Retail Food Group will pay $153.5 million in cash plus $10 million in its own shares, plus up to a further $16.4 million depending on the company’s performance.
The executive chairman of Gloria Jean’s, Nabi Saleh, has promised to stay with the business for at least another two years, along with his senior management team. He said Retail Food Group’s reputation as a food and beverage operator and expertise in building franchise businesses made them ideal to lead the continued expansion of Gloria Jean’s.
Gloria Jean’s was established in Chicago in 1979, and under the ownership of Mr Saleh expanded to Australia in 1996.
Retail Food Group is buying the intellectual property rights to the Gloria Jean’s and It’s a Grind brands, and will be the operational manager of the business in Australia and the US. It will also take ownership of its wholesale coffee roasting operations in Australia and the US, and will be the franchisor of the business in 40 countries.
Retail Food Group will raise $55 million to help fund its purchase through the issue of new shares to institutional and sophisticated shareholders. The company has also increased its senior debt facility with National Australia Bank, from $135 million to $253 million.
Its purchase of Gloria Jeans is expected to be settled by December.
It was a pleasure and a privilege to be awarded the Michael Page Executive Award 2014. They asked me to participate in a round of talks and videos to promote the Westfield Tour Prize and the Award. I was only too happy to oblige!
Whilst I do have plenty of Director experience, it was with some trepidation that I approached the ‘Australian Institute of Company Dierctors’ to register for the “Directors Course”.
It has been a while since I studied; My last exam was, to the delight of my teenagers, last millennium. Yes that’s right 1999 MBA finals. However, I needn’t have been concerned. The staff and lecturers at AICD made the experience a great one. The intensive one week course was well run by seasoned practitioners who communicated well. The imminent danger of “Risk and Governace” being a cure for insomnia was quickly averted.
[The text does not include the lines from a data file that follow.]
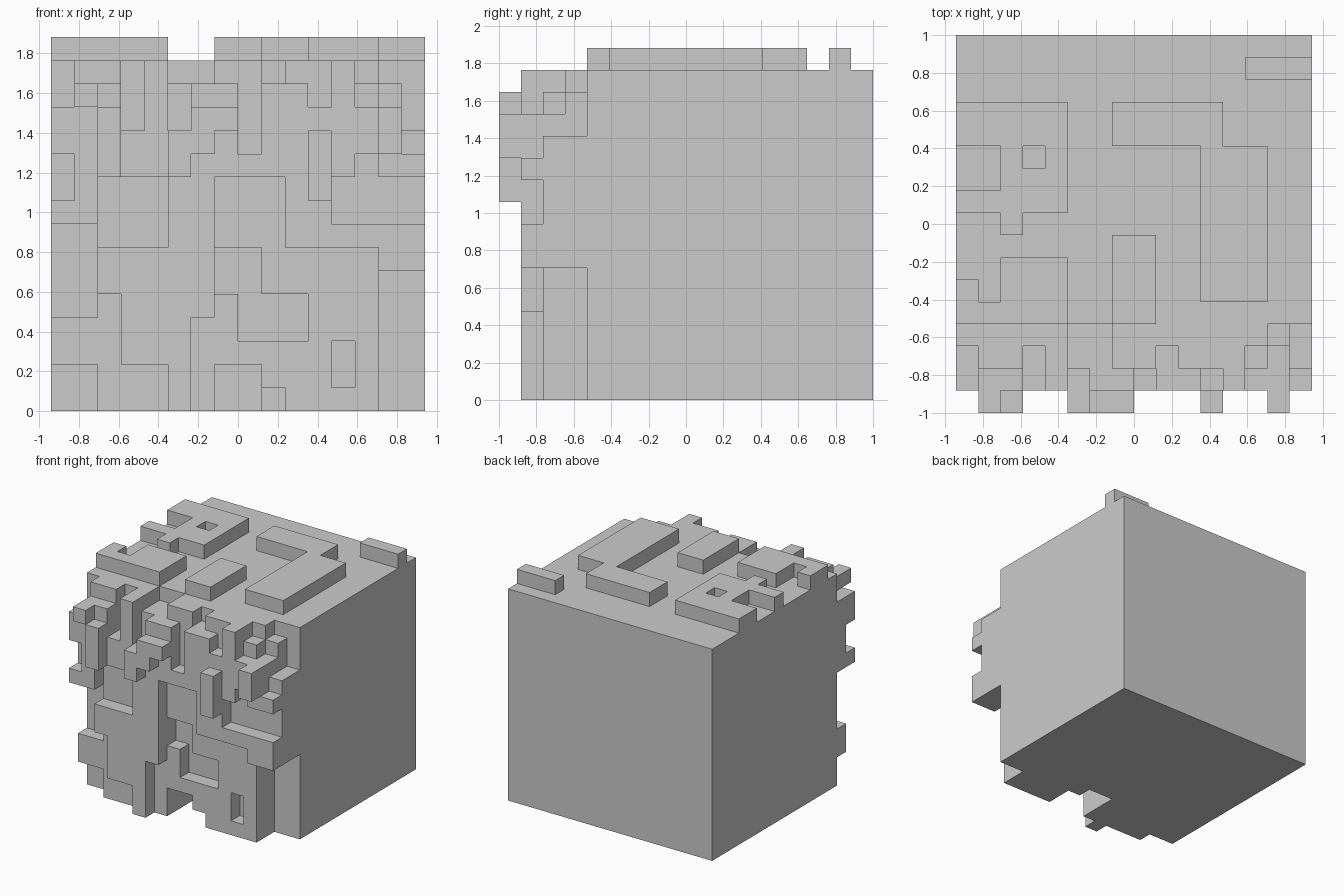
import bpy, bmesh

if "Cube" in bpy.data.objects:
    bpy.data.objects.remove(bpy.data.objects["Cube"])

U = 2 / 17                      # size of one grid cell
W, D, H = 16, 17, 15            # columns (x), depth (y), rows (z) of the main block

# Front relief: y cell at which the block starts, per (column, row)
front = {(c, r): 1 for c in range(W) for r in range(H)}


def paint(depth, *rects):
    """Set the front depth over rectangles (col0, col1, row0, row1), inclusive."""
    for c0, c1, r0, r1 in rects:
        for c in range(c0, c1 + 1):
            for r in range(r0, r1 + 1):
                front[c, r] = depth


# lower left steps
paint(3, (0, 1, 0, 1), (0, 1, 4, 7))
paint(2, (0, 1, 2, 3), (2, 2, 0, 4), (3, 4, 0, 1))
# lower right panel with its hollows and bottom notch
paint(2, (6, 6, 0, 3), (7, 13, 0, 6), (7, 9, 7, 9))
paint(3, (7, 7, 5, 6), (8, 8, 3, 6), (9, 10, 3, 4), (12, 12, 1, 2))
paint(4, (14, 15, 0, 5), (9, 9, 0, 0))
paint(5, (7, 8, 0, 1))
# upper left: recesses, then overhanging lumps
paint(2, (2, 4, 7, 9), (0, 0, 9, 10), (1, 2, 14, 14))
paint(3, (0, 0, 13, 14), (3, 3, 12, 14))
paint(0, (1, 1, 13, 13), (2, 2, 10, 12))
# upper middle
paint(0, (5, 5, 10, 11), (6, 6, 11, 12), (7, 7, 12, 12), (11, 11, 9, 11))
paint(2, (5, 5, 12, 13), (7, 7, 14, 14), (8, 8, 11, 14), (10, 10, 14, 14), (11, 11, 13, 14))
paint(3, (9, 9, 14, 14))
paint(4, (5, 6, 14, 14))
# upper right
paint(2, (12, 15, 8, 9), (13, 13, 10, 10), (13, 13, 13, 13), (15, 15, 11, 11))
paint(3, (13, 13, 14, 14), (14, 14, 13, 13))
paint(4, (14, 14, 14, 14), (15, 15, 12, 14))
paint(0, (14, 14, 11, 12))

cells = {(c, y, r) for (c, r), d in front.items() for y in range(d, D)}


def tile(c0, c1, y0, y1):
    """Cells of a raised plate on the top."""
    return {(c, y, H) for c in range(c0, c1 + 1) for y in range(y0, y1 + 1)}


# Raised plates on the top
cells |= (tile(0, 4, 9, 13) - tile(0, 1, 10, 11) - tile(3, 3, 11, 11)) | tile(2, 2, 8, 8)
cells |= tile(2, 4, 4, 6) | tile(0, 0, 4, 5) | tile(1, 1, 4, 4)
cells |= tile(7, 8, 4, 7)
cells |= tile(7, 11, 12, 13) | tile(11, 13, 5, 11)
cells |= tile(13, 15, 15, 15)

# Outer skin: one quad for each cell side with no neighbour
bm = bmesh.new()
verts = {}


def vert(p):
    if p not in verts:
        verts[p] = bm.verts.new(((p[0] - W / 2) * U, (p[1] - D / 2) * U, p[2] * U))
    return verts[p]


for cell in cells:
    for axis in range(3):
        for side in (0, 1):
            n = list(cell)
            n[axis] += 2 * side - 1
            if tuple(n) in cells:
                continue
            quad = []
            for a, b in ((0, 0), (1, 0), (1, 1), (0, 1)):
                p = list(cell)
                p[axis] += side
                p[(axis + 1) % 3] += a
                p[(axis + 2) % 3] += b
                quad.append(vert(tuple(p)))
            bm.faces.new(quad if side else quad[::-1])

mesh = bpy.data.meshes.new("carved_block")
bm.to_mesh(mesh)
bm.free()
bpy.context.collection.objects.link(bpy.data.objects.new("carved_block", mesh))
The exam and assignment, whilst time consuming, were manageable and a great way of assimilating a lot of valuable information. If you intend to do this course, I would recommend you take the time to prepare well. This is not one to ‘wing’. Time spent in preparation for the course and revision of the exam and assigment will serve you well.
Once you have the exam passed you receive the GAICD and you are eligible to apply to AICD for a Fellowship. This is based at their discretion and on your experience. You can apply online in a straight forward process.
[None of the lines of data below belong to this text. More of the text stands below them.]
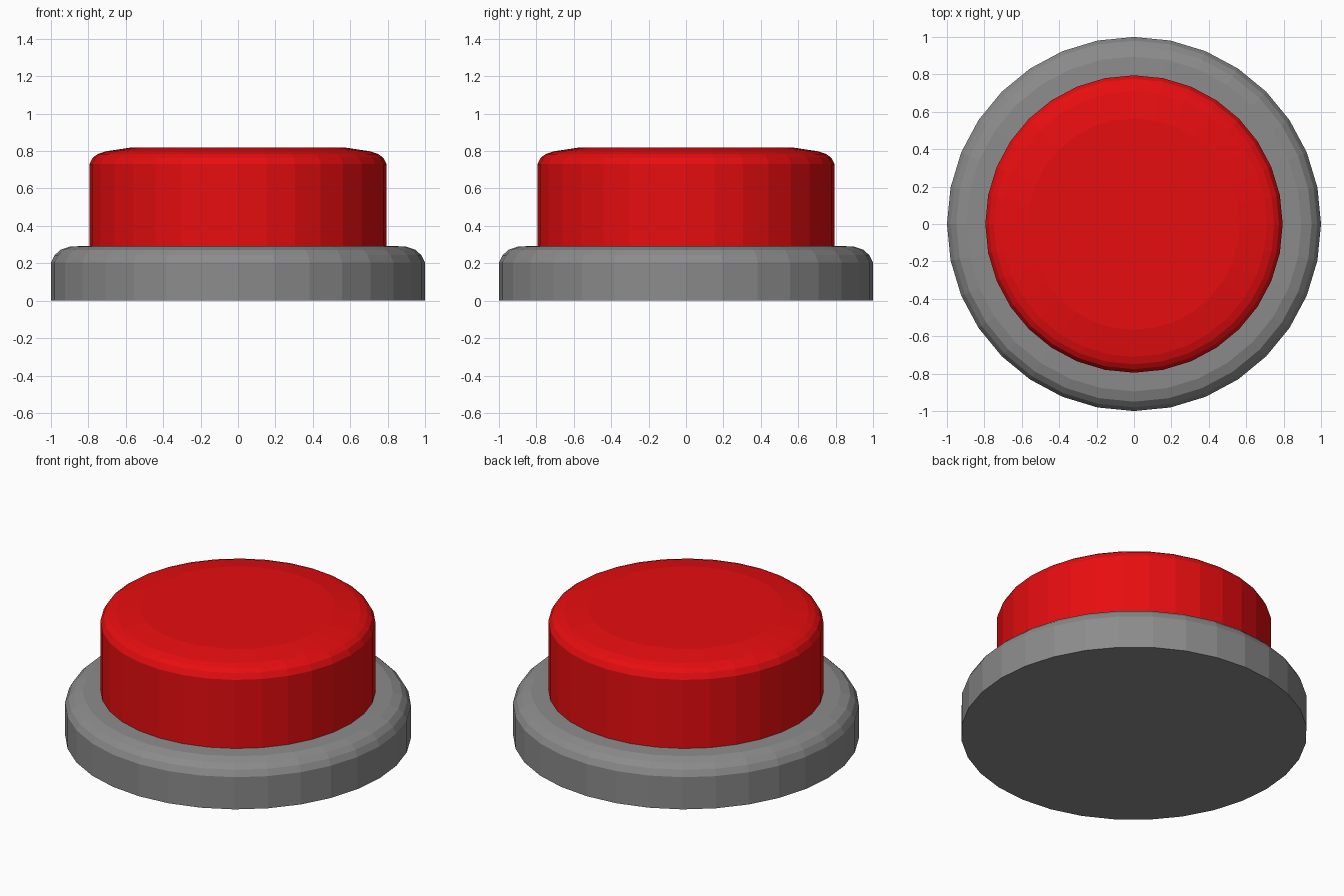
import bpy
import bmesh
from math import cos, sin, tau

if "Cube" in bpy.data.objects:
    bpy.data.objects.remove(bpy.data.objects["Cube"], do_unlink=True)

SIDES = 32


def make_material(name, rgb):
    mat = bpy.data.materials.new(name)
    mat.use_nodes = True
    color = (*rgb, 1.0)
    mat.diffuse_color = color
    mat.node_tree.nodes["Principled BSDF"].inputs["Base Color"].default_value = color
    return mat


def turned_part(name, profile, mat):
    """Stack faceted rings from (radius, height) points and cap both ends."""
    bm = bmesh.new()
    rings = [[bm.verts.new((r * cos(tau * i / SIDES), r * sin(tau * i / SIDES), z))
              for i in range(SIDES)] for r, z in profile]
    for low, high in zip(rings, rings[1:]):
        for i in range(SIDES):
            j = (i + 1) % SIDES
            bm.faces.new((low[i], low[j], high[j], high[i]))
    bm.faces.new(rings[0][::-1])
    bm.faces.new(rings[-1])
    mesh = bpy.data.meshes.new(name)
    bm.to_mesh(mesh)
    bm.free()
    mesh.materials.append(mat)
    obj = bpy.data.objects.new(name, mesh)
    bpy.context.collection.objects.link(obj)
    return obj


grey = make_material("grey plastic", (0.26, 0.26, 0.26))
red = make_material("red plastic", (0.8, 0.004, 0.005))

# Wide base plate with a rounded shoulder
turned_part("base", [(1.0, 0), (1.0, 0.205), (0.98, 0.243), (0.95, 0.272),
                     (0.895, 0.29), (0.64, 0.297)], grey)

# Push cap with a rounded rim and slightly domed top
turned_part("push_cap", [(0.795, 0.25), (0.795, 0.73), (0.776, 0.765), (0.75, 0.784),
                         (0.71, 0.798), (0.565, 0.82)], red)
I have now become a ‘Fellow of the Australian Institure of Company Directors’, (FAICD) which while a mouthful has undoubtedly equipped me to serve in this area. I now know what ‘best practice’ looks like. In an age of heightened transparency and accountability I believe this course an essential part of any directors education.